■ **Work required**: For each line below with the word "FLOOR", write out a copy.

■ **Supplied information**:
########

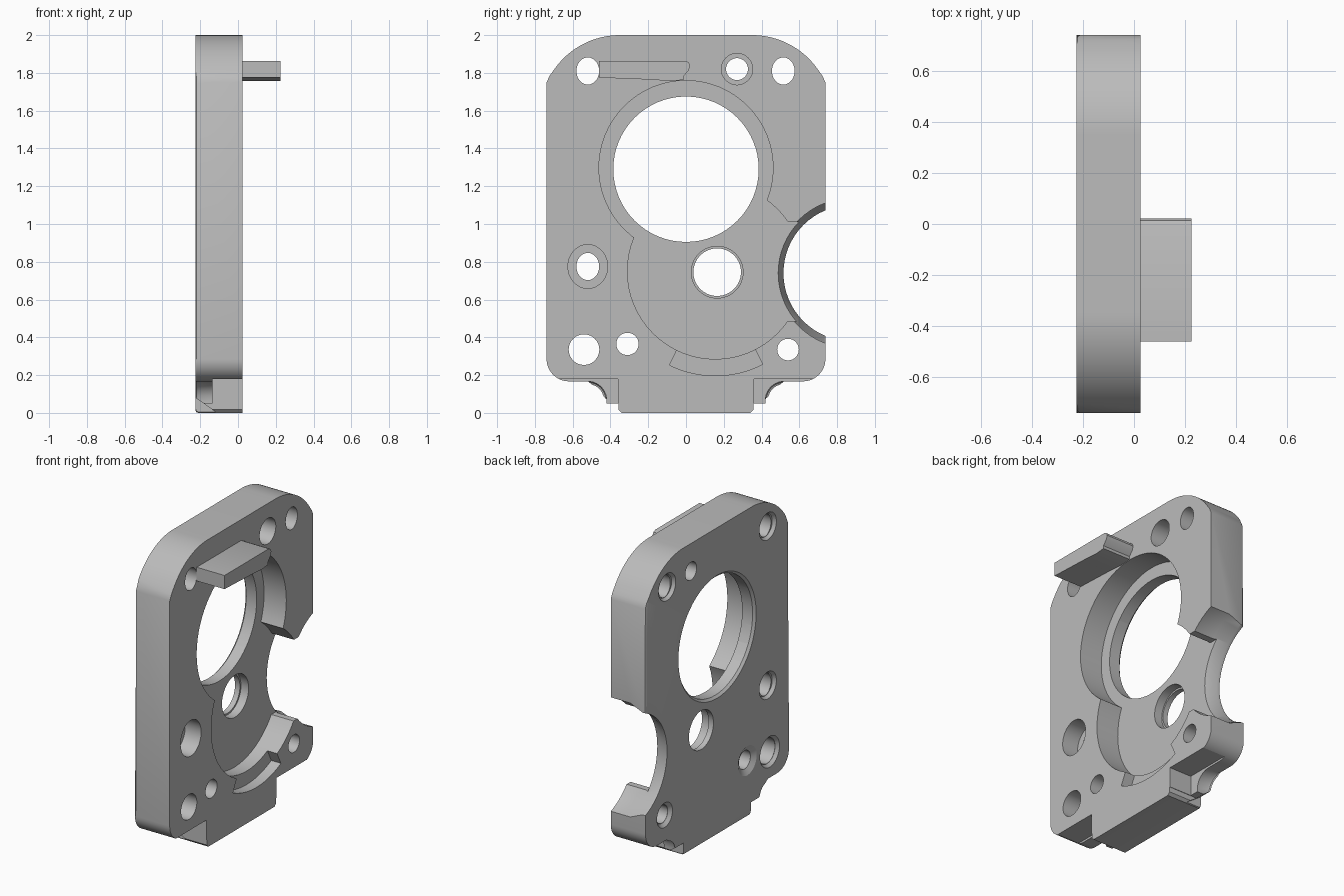
import bpy, bmesh
from math import sin, cos, radians

cube = bpy.data.objects.get("Cube")
if cube:
    bpy.data.objects.remove(cube, do_unlink=True)

BACK, FRONT, FLOOR = -0.225, 0.025, -0.135
OUT = 0.1      # cutters overshoot the front face to here
BEHIND = -0.3  # and the back face to here

grey = bpy.data.materials.new("plain grey")
grey.use_nodes = True
grey.diffuse_color = (0.5, 0.5, 0.5, 1)
grey.node_tree.nodes["Principled BSDF"].inputs["Base Color"].default_value = (0.5, 0.5, 0.5, 1)


def arc(cy, cz, ry, a0, a1, n, rz=None):
    rz = rz or ry
    angles = [radians(a0 + (a1 - a0) * i / n) for i in range(n + 1)]
    return [(cy + ry * cos(a), cz + rz * sin(a)) for a in angles]


def ring(cy, cz, ry, rz=None):
    return arc(cy, cz, ry, 0, 360, 64, rz)[:-1]


def box(y0, z0, y1, z1):
    return [(y0, z0), (y1, z0), (y1, z1), (y0, z1)]


def loft(name, sections, bevel_back=0):
    """Solid through (x, profile) sections, profiles given in y and z."""
    bm = bmesh.new()
    rows = [[bm.verts.new((x, y, z)) for y, z in pts] for x, pts in sections]
    for a, b in zip(rows, rows[1:]):
        for i in range(len(a)):
            j = (i + 1) % len(a)
            bm.faces.new((a[i], a[j], b[j], b[i]))
    back = bm.faces.new(rows[0][::-1])
    bm.faces.new(rows[-1])
    if bevel_back:
        bmesh.ops.bevel(bm, geom=list(back.edges), offset=bevel_back,
                        segments=2, profile=0.5, affect='EDGES')
    bmesh.ops.recalc_face_normals(bm, faces=bm.faces)
    mesh = bpy.data.meshes.new(name)
    bm.to_mesh(mesh)
    bm.free()
    mesh.materials.append(grey)
    obj = bpy.data.objects.new(name, mesh)
    bpy.context.collection.objects.link(obj)
    return obj


def combine(target, tool, operation='DIFFERENCE'):
    mod = target.modifiers.new("combine", 'BOOLEAN')
    mod.operation, mod.object, mod.solver = operation, tool, 'EXACT'
    bpy.context.view_layer.objects.active = target
    bpy.ops.object.modifier_apply(modifier=mod.name)
    bpy.data.objects.remove(tool, do_unlink=True)


def cut(pts, x0=BEHIND, x1=OUT):
    combine(plate, loft("cutter", [(x0, pts), (x1, pts)]))


def countersink(y, z, r_in, r_out, depth):
    slope = (r_out - r_in) / depth
    combine(plate, loft("cutter", [
        (BACK - 0.02, ring(y, z, r_out + 0.02 * slope)),
        (BACK + depth, ring(y, z, r_in))]))


# Plate outline: half profile from bottom to top, mirrored
half = [(0.34, 0), (0.357, 0.017), (0.357, 0.05), (0.42, 0.05)]
half += arc(0.52, 0.067, 0.1, 180, 90, 6)
half += arc(0.62, 0.285, 0.118, -90, 0, 12)
half += [(0.738, 1.75), (0.722, 1.785)]
half += arc(0.35, 1.576, 0.424, 34, 90, 16)
outline = half + [(-y, z) for y, z in reversed(half)]
plate = loft("mounting_plate", [(BACK, outline), (FRONT, outline)], 0.014)

# Lower corner notches on the front layer and sloped lugs behind them
for side in (-1, 1):
    cut(box(*sorted((side * 0.36, side * 0.67))[:1], -0.1,
            max(side * 0.36, side * 0.67), 0.18), FLOOR)
    y0, y1 = sorted((side * 0.345, side * 0.6))
    combine(plate, loft("cutter", [
        (BEHIND, box(y0, -0.1, y1, 0.132)),
        (-0.06, box(y0, -0.1, y1, -0.035))]))

# Two overlapping round pockets, their side opening and the shallow curved slot
cut(ring(0, 1.298, 0.461), FLOOR)
cut(ring(0.155, 0.75, 0.465), FLOOR)
cut(box(0.45, 0.483, 0.85, 1.01), FLOOR)
cut(arc(0.155, 0.75, 0.553, 244, 297, 16) + arc(0.155, 0.75, 0.44, 297, 244, 16),
    FRONT - 0.07)

# Half-round opening in the side, narrowing toward the back
side_round = ring(0.876, 0.74, 0.396)
combine(plate, loft("cutter", [(BEHIND, ring(0.876, 0.74, 0.36)),
                               (BACK + 0.02, ring(0.876, 0.74, 0.36)),
                               (FLOOR + 0.02, side_round), (OUT, side_round)]))

# Large bore and shaft bore
cut(ring(0, 1.29, 0.385))
countersink(0, 1.29, 0.384, 0.4, 0.016)
cut(ring(0.165, 0.745, 0.126))
cut(ring(0.165, 0.745, 0.137), -0.19)

# Screw holes: y, z, radii, countersink radius at the back
for y, z, ry, rz, sink in ((-0.52, 1.81, 0.06, 0.072, 0.088),
                           (0.515, 1.81, 0.06, 0.072, 0.088),
                           (0.27, 1.82, 0.058, 0.058, 0),
                           (-0.52, 0.775, 0.06, 0.072, 0.088),
                           (-0.54, 0.335, 0.081, 0.081, 0.1),
                           (-0.31, 0.365, 0.059, 0.059, 0.095),
                           (0.54, 0.335, 0.057, 0.057, 0.08)):
    cut(ring(y, z, ry, rz))
    if sink:
        countersink(y, z, rz + 0.002, sink, 0.02)

# Counterbores on the front
cut(ring(0.27, 1.82, 0.083), -0.09)
cut(ring(-0.52, 0.775, 0.105, 0.116), -0.09)

# Projecting tab above the large bore
tab_profile = [(-0.46, 1.775), (-0.2, 1.765), (-0.08, 1.757), (-0.012, 1.763),
               (-0.012, 1.782), (0.015, 1.815), (0.022, 1.838),
               (0.014, 1.856), (-0.005, 1.864), (-0.46, 1.864)]
tab = loft("projecting_tab", [(FRONT - 0.02, tab_profile), (0.225, tab_profile)])
# The tab root stops at the pocket wall
combine(tab, loft("cutter", [(BEHIND, ring(0, 1.298, 0.461)), (FRONT, ring(0, 1.298, 0.461))]))

for obj in (plate, tab):
    bpy.ops.object.select_all(action='DESELECT')
    obj.select_set(True)
    bpy.context.view_layer.objects.active = obj
    bpy.ops.object.shade_smooth_by_angle(angle=radians(30))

########

■ **Reply to the exercise**:
BACK, FRONT, FLOOR = -0.225, 0.025, -0.135
            max(side * 0.36, side * 0.67), 0.18), FLOOR)
cut(ring(0, 1.298, 0.461), FLOOR)
cut(ring(0.155, 0.75, 0.465), FLOOR)
cut(box(0.45, 0.483, 0.85, 1.01), FLOOR)
                               (FLOOR + 0.02, side_round), (OUT, side_round)]))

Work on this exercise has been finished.